Look for the word "data". Copy every line of the listing where it occurs.

(Given records Opens)

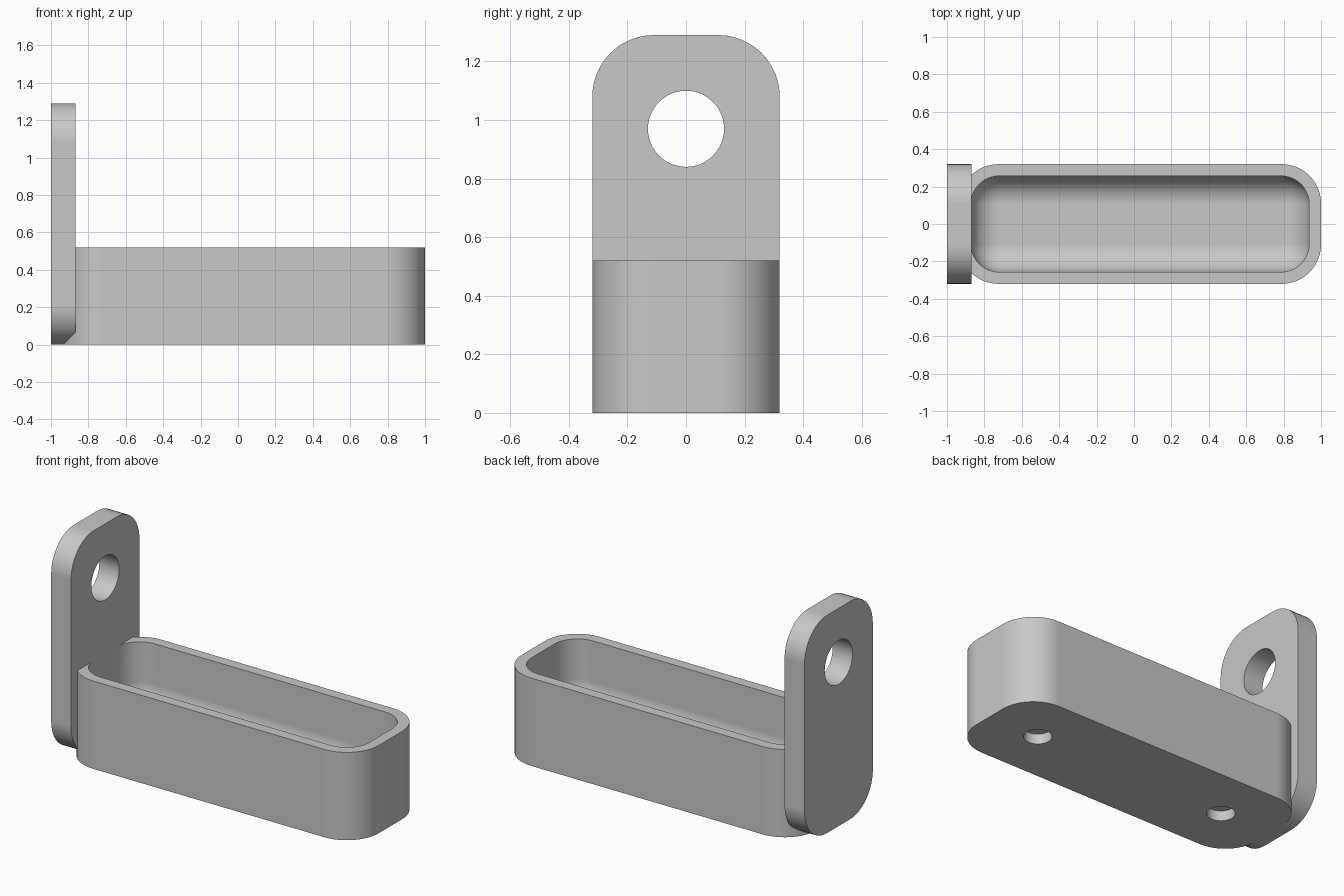
import bpy, bmesh
from math import sin, cos, pi, radians
from mathutils import Matrix

cube = bpy.data.objects.get("Cube")
if cube:
    bpy.data.objects.remove(cube, do_unlink=True)

GREY = (0.58, 0.58, 0.58, 1)
grey = bpy.data.materials.new("light grey")
grey.use_nodes = True
grey.diffuse_color = GREY
grey.node_tree.nodes["Principled BSDF"].inputs["Base Color"].default_value = GREY

CORNER, WALL, INNER = 0.21, 0.0635, 0.15
HALF_W, HEIGHT, FLOOR = 0.32, 0.52, 0.13
TRAY_X, TRAY_HALF = 0.0325, 0.9675
PLATE_T, PLATE_H = 0.13, 1.29
STEPS = 12


def rounded_rect(hx, hy, r):
    """Outline of a rounded rectangle centred on the origin."""
    pts = []
    for q, (sx, sy) in enumerate(((1, 1), (-1, 1), (-1, -1), (1, -1))):
        for i in range(STEPS + 1):
            a = (q + i / STEPS) * pi / 2
            pts.append((sx * (hx - r) + r * cos(a), sy * (hy - r) + r * sin(a)))
    return pts


def loft(name, rings):
    """Skin a list of equal rings and cap both ends."""
    bm = bmesh.new()
    loops = [[bm.verts.new(p) for p in ring] for ring in rings]
    for a, b in zip(loops, loops[1:]):
        for i in range(len(a)):
            j = (i + 1) % len(a)
            bm.faces.new((a[i], a[j], b[j], b[i]))
    bm.faces.new(loops[0][::-1])
    bm.faces.new(loops[-1])
    bmesh.ops.recalc_face_normals(bm, faces=bm.faces)
    mesh = bpy.data.meshes.new(name)
    bm.to_mesh(mesh)
    bm.free()
    obj = bpy.data.objects.new(name, mesh)
    bpy.context.collection.objects.link(obj)
    mesh.materials.append(grey)
    return obj


def drill(obj, radius, depth, matrix):
    """Cut a round hole centred on the given placement."""
    bpy.ops.mesh.primitive_cylinder_add(vertices=48, radius=radius, depth=depth)
    cutter = bpy.context.object
    cutter.hide_render = True
    cutter.data.materials.append(grey)
    cutter.matrix_world = matrix
    mod = obj.modifiers.new("hole", 'BOOLEAN')
    mod.operation, mod.object, mod.solver = 'DIFFERENCE', cutter, 'EXACT'
    bpy.context.view_layer.objects.active = obj
    bpy.ops.object.modifier_apply(modifier=mod.name)
    bpy.data.objects.remove(cutter, do_unlink=True)


def finish(obj):
    bpy.ops.object.select_all(action='DESELECT')
    obj.select_set(True)
    bpy.context.view_layer.objects.active = obj
    bpy.ops.object.shade_smooth_by_angle(angle=radians(30))
    mod = obj.modifiers.new("even shading", 'WEIGHTED_NORMAL')
    mod.keep_sharp = True


# Tray: outer wall, flat rim, inner wall, then a rounded transition to the floor
def tray_ring(inset, r, z):
    return [(x + TRAY_X, y, z) for x, y in rounded_rect(TRAY_HALF - inset, HALF_W - inset, r)]


rings = [tray_ring(0, CORNER, 0), tray_ring(0, CORNER, HEIGHT), tray_ring(WALL, INNER, HEIGHT)]
for i in range(STEPS + 1):
    a = i / STEPS * pi / 2
    r = max(INNER * cos(a), 0.001)
    rings.append(tray_ring(WALL + INNER - r, r, FLOOR + INNER * (1 - sin(a))))
tray = loft("tray", rings)

# Two blind holes in the underside
for side in (-1, 1):
    drill(tray, 0.076, 0.12, Matrix.Translation((TRAY_X + side * 0.635, 0, 0)))
finish(tray)

# Upright plate with a hanging hole
outline = rounded_rect(HALF_W, PLATE_H / 2, CORNER)
plate = loft("back_plate", [[(x, y, z + PLATE_H / 2) for y, z in outline]
                            for x in (-1, -1 + PLATE_T)])
drill(plate, 0.13, 0.5, Matrix.Translation((-1 + PLATE_T / 2, 0, 0.97)) @ Matrix.Rotation(pi / 2, 4, 'Y'))
finish(plate)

(Given records Closes)

Task result:
cube = bpy.data.objects.get("Cube")
    bpy.data.objects.remove(cube, do_unlink=True)
grey = bpy.data.materials.new("light grey")
    mesh = bpy.data.meshes.new(name)
    obj = bpy.data.objects.new(name, mesh)
    cutter.data.materials.append(grey)
    bpy.data.objects.remove(cutter, do_unlink=True)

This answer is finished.